The National Park Service (NPS) and the International Union for the Conservation of Nature (IUCN) have established a partnership to support protected areas and national parks around the world. The first partnership action is the assigning of Mr. David Reynolds, the NPS Northeast Region Chief of Natural Resources and Science, to IUCN’s Global Protected Areas Programme for three and a half years to manage the organization’s Protected Area Capacity Development Programme. This will include working with other organizations to develop globally recognized professional standards for park rangers, managers and park system executives.
“David’s work will help build capacity for the IUCN Global Protected Areas Programme,” said National Park Service Director Jonathan B. Jarvis. “He will rely on his 33 years with the National Park to develop internationally recognized competency standards that will increase the ability of protected area staff to do their jobs under often difficult circumstances.”
Over the next few years, the relevance of protected areas will be a significant subject of discussion through IUCN’s World Conservation Congress in 2012, the IUCN World Parks Congress in 2014 and ongoing discussions in the Convention on Biological Diversity. Reynolds will conduct his work from Medford, New.Jersey, with occasional travel to parks and protected areas and training centers around the world.
“We are absolutely delighted with this support from one of our IUCN member organizations”, said Trevor Sandwith, Director of IUCN’s Global Protected Area Programme. "Capacity development is one of the key requirements for national governments to manage their protected area systems effectively. David will take responsibility for working across IUCN’s regions, themes and commissions to build competent protected area professionals and institutions. We hope this will lead to a globally recognized professional qualification in protected area management and ultimately to protected area systems themselves as being certified as being managed at the highest professional levels.”
The new post is a return to his earliest days in the international work, Reynolds said. “I worked in parks in West and Central Africa in the Peace Corps in the mid 1970’s, began my NPS career in the National Park Service’s International Affairs Office back in 1978 and have kept involved with international assignments over the years, so I’m in a familiar environment.”
Reynolds said, “I’m looking forward to the challenge of working with the world conservation community to develop a comprehensive program benefiting field rangers and protected area system managers alike. Many countries don’t have the financial resources or the basic equipment, such as computers and transportation, to support strong training programs. So this Programme must meet the training needs of individuals working in parks and protected areas in diverse situations while setting professional standards that training centers and other institutions around the world will value and use.
In addition to this pioneering work on capacity development for management effectiveness, IUCN’s Global Protected Area Programme is focusing on a core set of priorities that includes climate change, the role of equitable governance and benefit-sharing, sustainable finance and investment, and above all, communicating at global and local levels that protected areas really do work.
IUCN is the world’s oldest and largest global environmental network - a democratic membership union with more than 1,000 government and NGO member organizations, and almost 11,000 volunteer scientists in more than 160 countries. More information is available at http://www.iucn.org/

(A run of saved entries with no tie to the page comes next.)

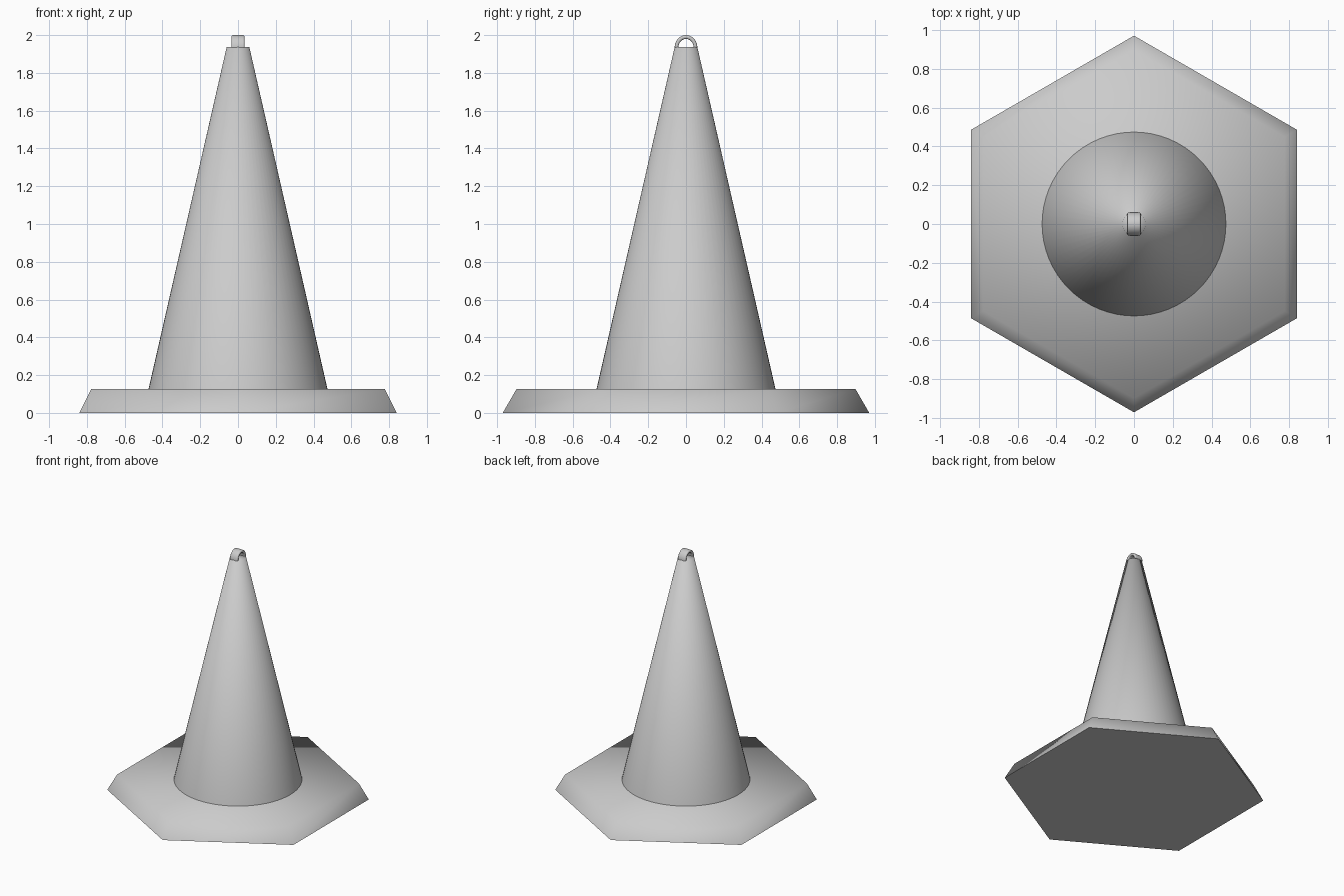
import bpy, bmesh
from math import pi, sin, cos, radians

if "Cube" in bpy.data.objects:
    bpy.data.objects.remove(bpy.data.objects["Cube"])


def finish(bm, name, angle):
    bmesh.ops.recalc_face_normals(bm, faces=bm.faces)
    mesh = bpy.data.meshes.new(name)
    bm.to_mesh(mesh)
    bm.free()
    obj = bpy.data.objects.new(name, mesh)
    bpy.context.collection.objects.link(obj)
    bpy.ops.object.select_all(action='DESELECT')
    obj.select_set(True)
    bpy.context.view_layer.objects.active = obj
    bpy.ops.object.shade_smooth_by_angle(angle=radians(angle))
    return obj


def ring(bm, n, r, z, start=0.0):
    return [bm.verts.new((r * cos(start + 2 * pi * i / n),
                          r * sin(start + 2 * pi * i / n), z)) for i in range(n)]


def bridge(bm, a, b, closed=True):
    n = len(a)
    for i in range(n if closed else n - 1):
        j = (i + 1) % n
        bm.faces.new((a[i], a[j], b[j], b[i]))


def frustum(name, n, r0, z0, r1, z1, angle, start=0.0):
    bm = bmesh.new()
    low, high = ring(bm, n, r0, z0, start), ring(bm, n, r1, z1, start)
    bridge(bm, low, high)
    bm.faces.new(low)
    bm.faces.new(high)
    return finish(bm, name, angle)


# Hexagonal base with sloping sides, corners on the y axis
frustum("base", 6, 0.97, 0.0, 0.897, 0.127, 80, pi / 2)

# Tapered cone body
frustum("cone", 64, 0.474, 0.125, 0.06, 1.937, 80)

# Carrying loop: rounded strap section swept over a half circle
bm = bmesh.new()
corner, half_w, half_t = 0.009, 0.035, 0.010
section = []
for k, (sx, sy) in enumerate(((1, 1), (-1, 1), (-1, -1), (1, -1))):
    for s in range(5):
        a = (k + s / 4) * pi / 2
        section.append((sx * (half_w - corner) + corner * cos(a),
                        sy * (half_t - corner) + corner * sin(a)))
steps, radius, height = 24, 0.05, 1.94
loops = []
for i in range(steps + 1):
    t = pi * i / steps
    loops.append([bm.verts.new((x, (radius + d) * cos(t),
                                height + (radius + d) * sin(t) - 0.006 * (1 - sin(t))))
                  for x, d in section])
for a, b in zip(loops, loops[1:]):
    bridge(bm, a, b)
bm.faces.new(loops[0])
bm.faces.new(loops[-1])
finish(bm, "top_loop", 50)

More than 20,000 National Park Service employees care for America’s 394 national parks and work with communities across the nation to help preserve local history and create close-to-home recreational opportunities. Learn more at www.nps.gov.